In the 1950’s and 60’s the Sobrante Park neighborhood had a vibrant social life and small business district, anti-segregationist activism anchored in the local church, and even an informal “Mayor” who helped affirm and organize the community to secure City attention and resources. The War on Drugs was an effort to crush that resiliency by breaking down the social and economic relationships that people had built to hold each other up.
Emerald New Deal grew from community organizing supported by In-Advance in the Sobrante Park neighborhood of Deep East Oakland. In-Advance is an Oakland community organization non-profit working to deal with racial injustices. One of our core projects was a community-driven response to the City of Oakland’s ‘Equity Scores.’
After the City released their ‘Equity Scores,’ we spent 2017-2019 engaging 500 residents through door-knocking, surveys, one-on-one interviews, and focus groups in neighborhoods with the highest poverty and unemployment rates and the lowest-income households. In response to the Department and Race & Equity’s “disparities indicators,” this project engaged the community to generate 53 “well-being indicators” grouped along the following themes: Housing, Public Safety, Neighborhood Services, Economy, Transportation, Education, and Public Health.
One of these neighborhoods is Sobrante Park; we partnered with Sobrante Park Resident Action Council (SPRAC) to knock on doors across the neighborhood and learned that residents were surprised to learn a cannabis business permit had been issued there without their knowledge, and without any restitution for how the neighborhood was targeted and harmed during the War on Drugs. East Oakland has the highest rates of cannabis police arrests and the lowest levels of public investment; righting these wrongs are the core tenets of the Emerald New Deal. This led to the development of the Emerald New Deal by engaging residents directly impacted by the War on Drugs across the City to develop the funding priorities for addressing the harms and setting an equitable path forward.
In the months Prior to COVID-19, In-Advance community organizers were working with re-entry programs and surveying folks in key neighborhoods to hear about their priorities for how the City could address the harm they caused and continue to cause through the War On Drugs. In summer 2021 we refined a COVID-safe protocol and began knocking on doors across East Oakland, specifically the flats of Districts 6 & 7 in the areas with the highest cannabis arrest rates to hear their ideas for funding priorities, engage them in City Council outreach, and empower them to become leaders in the campaign. By December, campaign organizers and community members coordinated an event at Community Reformed Church in Sobrante Park to show their Councilmember Treva Reid the breadth and strength of the community’s support for END, featuring several community members and leaders sharing their stories for why we need END on the ballot. Campaign organizers have also held training sessions on engaging in the legislative process, and helped over 20 community members participate in City Council meetings.
Equity InAdvance, a project of Tides Advocacy, whose mission is to advance equity and racial justice is sponsoring the END campaign and two Lead Organizers:
Charles Reed email@example.com

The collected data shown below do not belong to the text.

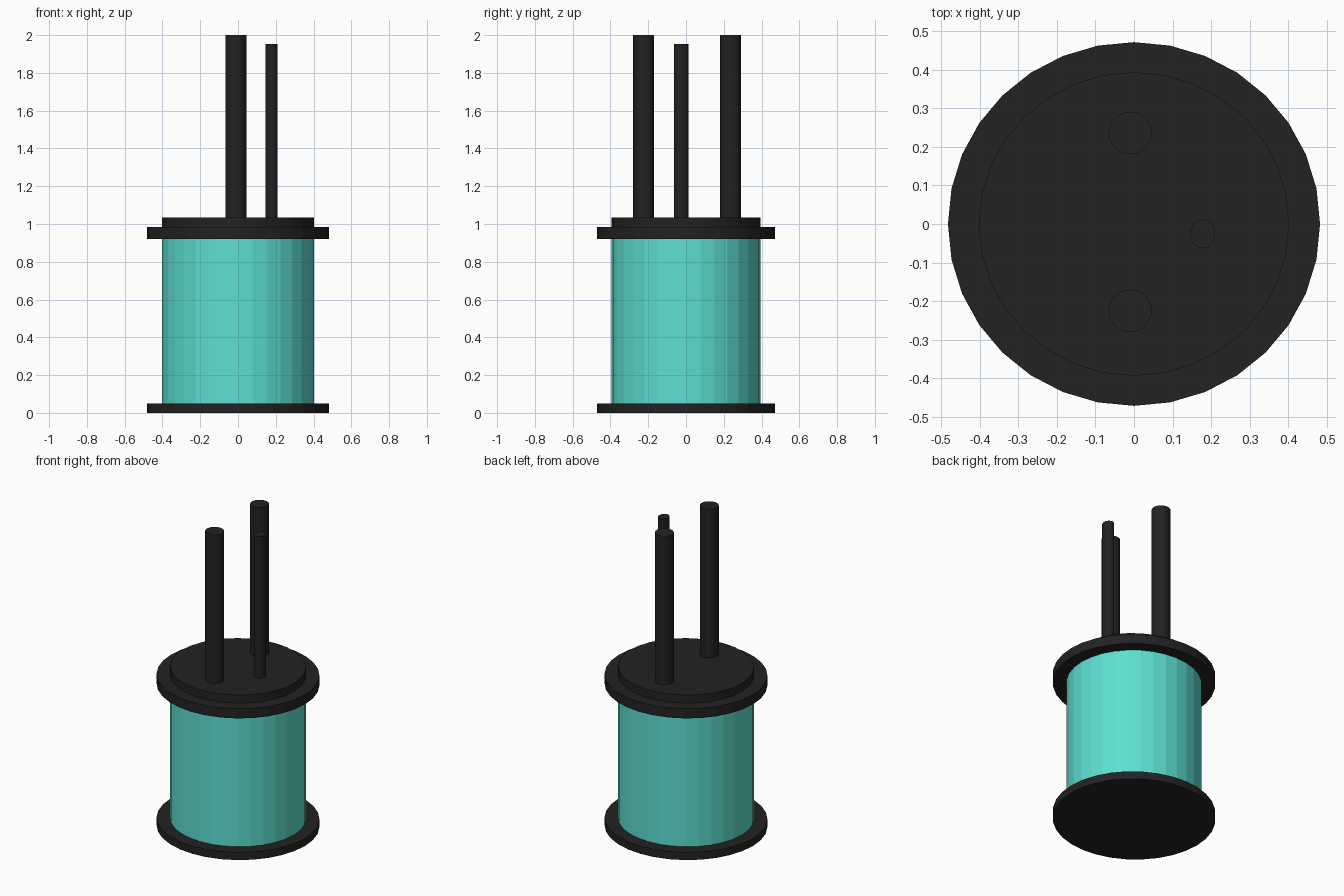
import bpy

if "Cube" in bpy.data.objects:
    bpy.data.objects.remove(bpy.data.objects["Cube"])


def material(name, color):
    m = bpy.data.materials.new(name)
    m.diffuse_color = (*color, 1)
    m.use_nodes = True
    m.node_tree.nodes["Principled BSDF"].inputs["Base Color"].default_value = m.diffuse_color
    return m


BLACK = material("black_plastic", (0.017, 0.016, 0.017))
TEAL = material("teal_winding", (0.11, 0.74, 0.64))


def cylinder(name, x, y, rx, ry, z0, z1, mat):
    """Flat-shaded 32-sided upright elliptical cylinder from z0 to z1."""
    bpy.ops.mesh.primitive_cylinder_add(
        vertices=32, radius=1, depth=1, location=(x, y, (z0 + z1) / 2))
    ob = bpy.context.object
    ob.name = name
    ob.scale = (rx, ry, z1 - z0)
    bpy.ops.object.transform_apply(location=False, rotation=False, scale=True)
    ob.data.materials.append(mat)
    return ob


# Base flange, coloured body, upper flange and raised cap
cylinder("base_flange", 0, 0, 0.483, 0.472, 0, 0.05, BLACK)
cylinder("body", 0, 0, 0.403, 0.394, 0.05, 0.92, TEAL)
cylinder("upper_flange", 0, 0, 0.483, 0.472, 0.92, 0.983, BLACK)
cylinder("cap", 0, 0, 0.403, 0.394, 0.983, 1.035, BLACK)

# Two thick pins and one shorter thin pin
for side, y in (("back", 0.236), ("front", -0.225)):
    cylinder("thick_pin_" + side, -0.01, y, 0.056, 0.055, 1.03, 2.0, BLACK)
cylinder("thin_pin", 0.178, -0.025, 0.032, 0.038, 1.03, 1.953, BLACK)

Coming home in 2017 after serving 31 years in prison, Charles came home to a city he no longer recognized. The aftermath of America’s Drug War combined with Gentrification and Inner-City Disinvestment had transformed Oakland into a hopeless, homeless hovel. This was the land of the Panthers, Black Power and Town Pride. Hoping to restore those revolutionary principles, Charles immersed himself into community service. Starting from ROOTS Community Health Center, Goodwill Industries, Operation Dignity, West Oakland Environmental Indicators Project to InAdvance; Charles has aided his community through workforce development, housing the homeless, environmental justice and now Campaign Organizer for Oakland’s Emerald New Deal.
Gamila Abdelhalim firstname.lastname@example.org

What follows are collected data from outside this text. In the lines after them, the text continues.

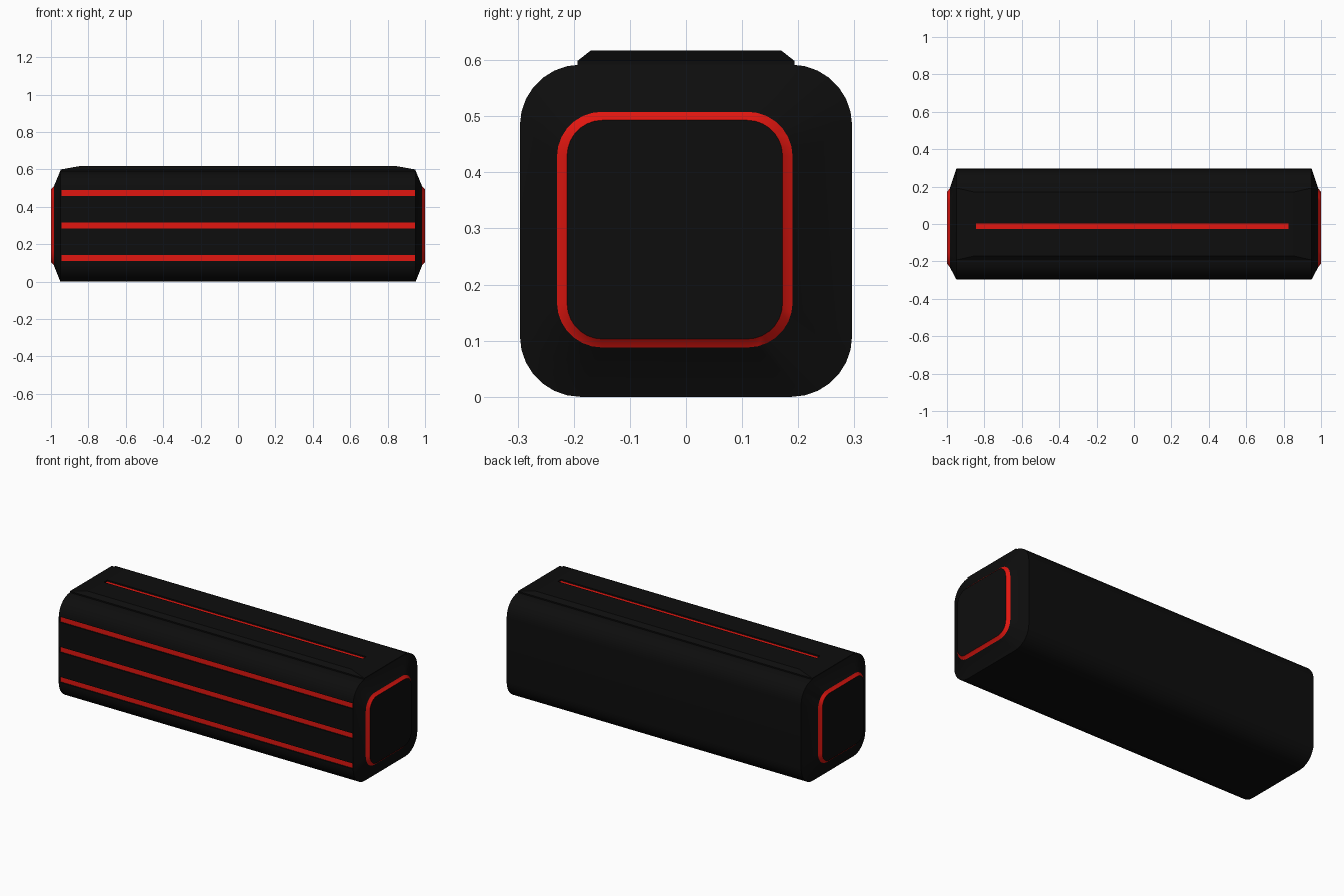
import bpy, bmesh
from math import sin, cos, pi, radians

if "Cube" in bpy.data.objects:
    bpy.data.objects.remove(bpy.data.objects["Cube"])


def material(name, rgb):
    m = bpy.data.materials.new(name)
    m.diffuse_color = (*rgb, 1)
    m.use_nodes = True
    m.node_tree.nodes["Principled BSDF"].inputs["Base Color"].default_value = m.diffuse_color
    return m


BLACK = material("black_shell", (0.004, 0.004, 0.004))
RED = material("red_accent", (0.75, 0.008, 0.005))


def add_object(name, bm, mats):
    bmesh.ops.recalc_face_normals(bm, faces=bm.faces)
    me = bpy.data.meshes.new(name)
    bm.to_mesh(me)
    bm.free()
    for m in mats:
        me.materials.append(m)
    ob = bpy.data.objects.new(name, me)
    bpy.context.collection.objects.link(ob)
    return ob


def loft(name, rings, mats, red_bands=()):
    """Skin a list of equal-length point rings and cap both ends."""
    bm = bmesh.new()
    loops = [[bm.verts.new(p) for p in ring] for ring in rings]
    n = len(loops[0])
    for k, (a, b) in enumerate(zip(loops, loops[1:])):
        for i in range(n):
            j = (i + 1) % n
            f = bm.faces.new((a[i], a[j], b[j], b[i]))
            f.material_index = int(k in red_bands)
    bm.faces.new(loops[0])
    bm.faces.new(loops[-1])
    return add_object(name, bm, mats)


def rounded(x, cy, cz, hy, hz, r, seg=7):
    """Rounded rectangle in the yz plane."""
    pts = []
    for q, (sy, sz) in enumerate(((1, 1), (-1, 1), (-1, -1), (1, -1))):
        for i in range(seg + 1):
            a = (q + i / seg) * pi / 2
            pts.append((x, cy + sy * (hy - r) + r * cos(a),
                        cz + sz * (hz - r) + r * sin(a)))
    return pts


def rect(z, hx, hy):
    return [(-hx, -hy, z), (hx, -hy, z), (hx, hy, z), (-hx, hy, z)]


def box(name, lo, hi, mat):
    (x0, y0, z0), (x1, y1, z1) = lo, hi
    rings = [[(x0, y0, z), (x1, y0, z), (x1, y1, z), (x0, y1, z)] for z in (z0, z1)]
    return loft(name, rings, [mat])


def cut(target, lo, hi):
    """Carve a box-shaped groove."""
    cutter = box("groove_cutter", lo, hi, BLACK)
    cutter.hide_render = True
    mod = target.modifiers.new("groove", 'BOOLEAN')
    mod.operation, mod.solver, mod.object = 'DIFFERENCE', 'EXACT', cutter
    bpy.context.view_layer.objects.active = target
    bpy.ops.object.modifier_apply(modifier=mod.name)
    bpy.data.objects.remove(cutter)


# body: rounded bar, bevelled ends, red-sided raised end pads
def end(s):
    return [rounded(s * 0.95, 0, 0.296, 0.296, 0.296, 0.108),
            rounded(s * 0.985, -0.02, 0.298, 0.21, 0.21, 0.08),
            rounded(s * 1.0, -0.02, 0.298, 0.192, 0.195, 0.063)]


body = loft("body", end(-1)[::-1] + end(1), [BLACK, RED], red_bands=(0, 4))

# raised top panel with sloping edges
panel = loft("top_panel", [rect(0.575, 0.95, 0.193), rect(0.599, 0.95, 0.193),
                           rect(0.617, 0.85, 0.17)], [BLACK])

# recessed red stripes on the front
for i, z in enumerate((0.125, 0.30, 0.475)):
    lo, hi = z - 0.016, z + 0.016
    cut(body, (-0.945, -0.4, lo), (0.947, -0.286, hi))
    box(f"front_stripe_{i + 1}", (-0.945, -0.288, lo), (0.947, -0.27, hi), RED)

# recessed red stripe on the top panel
cut(panel, (-0.845, -0.028, 0.607), (0.825, 0.003, 0.7))
box("top_stripe", (-0.845, -0.028, 0.597), (0.825, 0.003, 0.609), RED)

# smooth the rounded corners, keep the edges sharp
bpy.ops.object.select_all(action='DESELECT')
body.select_set(True)
bpy.context.view_layer.objects.active = body
bpy.ops.object.shade_smooth_by_angle(angle=radians(25))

Gamila Abdelhalim is a lifetime community organizer and activist. Born and raised in Sudan, she grew up in an environment where oppressive structures were ingrained in the fabric of her home country. She fled oppression and the political turmoil in Sudan and sought asylum in the US in the early nineties. Here, she immediately began to bear witness to the very same structures of oppression impacting Black and Brown communities across the nation. She was empowered to embark on a multifaceted career that was centered in communities empowerment, equity, racial and social justice work. For years, Gamila worked closely with communities of color and clients of all backgrounds to make a collective impact and positive change. She is driven by the quest of empowering women and elevating underserved and marginalized communities throughout every position. To her, human rights and women’s rights are core to her quest for change. Realizing equity through cannabis in the city of Oakland is one of the goals Gamila is dedicated to. She has been working hard to push the Emerald New Deal forward, whether through engagement in community activities, canvassing the streets of East and Deep East Oakland, talking to community-based organizations and city officials, Gamila is committed to do everything possible to defend, support, promote and elevate the Black and Brown communities of this great city.